## What you will do
Please count the lines in this listing that include the string "verts", and give only the number.

──────── Material for this exercise ────────

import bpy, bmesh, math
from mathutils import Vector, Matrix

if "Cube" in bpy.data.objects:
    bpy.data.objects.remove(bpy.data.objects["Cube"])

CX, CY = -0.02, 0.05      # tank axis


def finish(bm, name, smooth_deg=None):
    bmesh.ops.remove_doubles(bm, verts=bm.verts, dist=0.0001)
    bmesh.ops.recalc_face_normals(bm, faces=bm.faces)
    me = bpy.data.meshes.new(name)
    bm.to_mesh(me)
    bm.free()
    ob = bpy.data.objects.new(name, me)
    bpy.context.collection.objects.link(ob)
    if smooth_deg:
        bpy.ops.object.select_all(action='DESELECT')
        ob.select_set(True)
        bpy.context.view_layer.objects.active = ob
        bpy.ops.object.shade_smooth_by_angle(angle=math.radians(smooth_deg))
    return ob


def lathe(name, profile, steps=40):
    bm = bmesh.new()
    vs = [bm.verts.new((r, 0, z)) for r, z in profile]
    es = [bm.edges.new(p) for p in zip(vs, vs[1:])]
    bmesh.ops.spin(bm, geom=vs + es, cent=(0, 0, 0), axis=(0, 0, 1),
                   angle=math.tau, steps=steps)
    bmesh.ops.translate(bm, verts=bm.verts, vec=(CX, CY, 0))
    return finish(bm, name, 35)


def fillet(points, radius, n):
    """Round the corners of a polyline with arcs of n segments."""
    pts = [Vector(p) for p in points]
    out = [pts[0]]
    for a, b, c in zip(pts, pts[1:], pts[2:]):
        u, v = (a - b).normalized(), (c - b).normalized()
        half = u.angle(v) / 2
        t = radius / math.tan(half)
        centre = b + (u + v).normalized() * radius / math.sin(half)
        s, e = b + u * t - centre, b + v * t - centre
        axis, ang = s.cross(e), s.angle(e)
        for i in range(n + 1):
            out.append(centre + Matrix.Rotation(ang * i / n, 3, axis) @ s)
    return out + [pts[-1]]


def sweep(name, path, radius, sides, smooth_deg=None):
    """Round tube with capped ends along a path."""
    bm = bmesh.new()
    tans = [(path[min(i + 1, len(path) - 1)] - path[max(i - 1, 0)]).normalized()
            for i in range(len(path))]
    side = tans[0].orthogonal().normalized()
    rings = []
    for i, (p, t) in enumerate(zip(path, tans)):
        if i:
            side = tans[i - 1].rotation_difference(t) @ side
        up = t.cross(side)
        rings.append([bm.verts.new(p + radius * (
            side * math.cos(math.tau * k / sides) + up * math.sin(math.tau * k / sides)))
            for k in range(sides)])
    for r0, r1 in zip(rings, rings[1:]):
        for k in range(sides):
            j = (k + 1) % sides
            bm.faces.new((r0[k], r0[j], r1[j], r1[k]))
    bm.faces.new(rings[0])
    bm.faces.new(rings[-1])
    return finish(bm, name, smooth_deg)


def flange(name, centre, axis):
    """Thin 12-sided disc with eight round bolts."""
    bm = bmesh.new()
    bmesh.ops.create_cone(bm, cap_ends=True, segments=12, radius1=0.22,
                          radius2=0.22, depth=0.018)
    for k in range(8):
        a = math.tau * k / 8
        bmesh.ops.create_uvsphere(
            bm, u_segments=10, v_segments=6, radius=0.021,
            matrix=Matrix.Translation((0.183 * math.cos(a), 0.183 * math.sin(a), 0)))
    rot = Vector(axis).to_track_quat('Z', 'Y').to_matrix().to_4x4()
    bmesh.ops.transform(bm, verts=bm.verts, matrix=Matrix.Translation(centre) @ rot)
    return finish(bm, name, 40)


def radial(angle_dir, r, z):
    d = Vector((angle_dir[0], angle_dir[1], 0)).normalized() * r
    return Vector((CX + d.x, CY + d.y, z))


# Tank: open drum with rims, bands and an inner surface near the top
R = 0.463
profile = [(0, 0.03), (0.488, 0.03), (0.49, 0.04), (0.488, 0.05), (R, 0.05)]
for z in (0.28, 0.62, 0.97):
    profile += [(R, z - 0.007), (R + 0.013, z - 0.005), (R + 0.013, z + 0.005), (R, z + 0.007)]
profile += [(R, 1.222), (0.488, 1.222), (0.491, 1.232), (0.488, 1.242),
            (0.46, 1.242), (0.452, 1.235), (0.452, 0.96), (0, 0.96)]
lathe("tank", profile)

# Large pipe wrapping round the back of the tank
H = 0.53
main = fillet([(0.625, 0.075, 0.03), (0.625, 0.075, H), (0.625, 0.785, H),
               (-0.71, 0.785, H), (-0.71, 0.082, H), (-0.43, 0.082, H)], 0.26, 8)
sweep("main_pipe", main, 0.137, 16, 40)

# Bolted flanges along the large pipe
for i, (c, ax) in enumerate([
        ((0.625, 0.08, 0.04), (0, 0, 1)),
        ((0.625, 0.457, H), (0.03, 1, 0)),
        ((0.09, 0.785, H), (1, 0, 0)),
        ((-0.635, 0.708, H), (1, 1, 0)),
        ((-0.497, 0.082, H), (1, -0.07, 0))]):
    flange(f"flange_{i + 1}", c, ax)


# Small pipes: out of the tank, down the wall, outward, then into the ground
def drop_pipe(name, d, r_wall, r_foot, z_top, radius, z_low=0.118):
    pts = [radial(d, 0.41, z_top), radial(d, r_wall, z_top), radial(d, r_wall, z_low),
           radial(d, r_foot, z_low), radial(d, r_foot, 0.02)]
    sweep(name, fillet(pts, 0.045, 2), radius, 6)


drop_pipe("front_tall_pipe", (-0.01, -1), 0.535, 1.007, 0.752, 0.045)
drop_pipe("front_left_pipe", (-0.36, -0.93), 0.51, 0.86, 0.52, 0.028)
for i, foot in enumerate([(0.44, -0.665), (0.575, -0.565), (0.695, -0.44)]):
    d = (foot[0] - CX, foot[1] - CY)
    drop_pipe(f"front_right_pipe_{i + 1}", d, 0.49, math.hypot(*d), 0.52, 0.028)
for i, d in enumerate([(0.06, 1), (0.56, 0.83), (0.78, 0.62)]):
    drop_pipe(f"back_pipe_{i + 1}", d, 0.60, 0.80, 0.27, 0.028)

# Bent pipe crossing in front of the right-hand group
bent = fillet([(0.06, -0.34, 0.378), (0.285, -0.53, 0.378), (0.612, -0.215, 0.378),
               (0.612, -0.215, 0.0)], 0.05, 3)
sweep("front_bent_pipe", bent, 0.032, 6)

────────

## Solution for this problem
5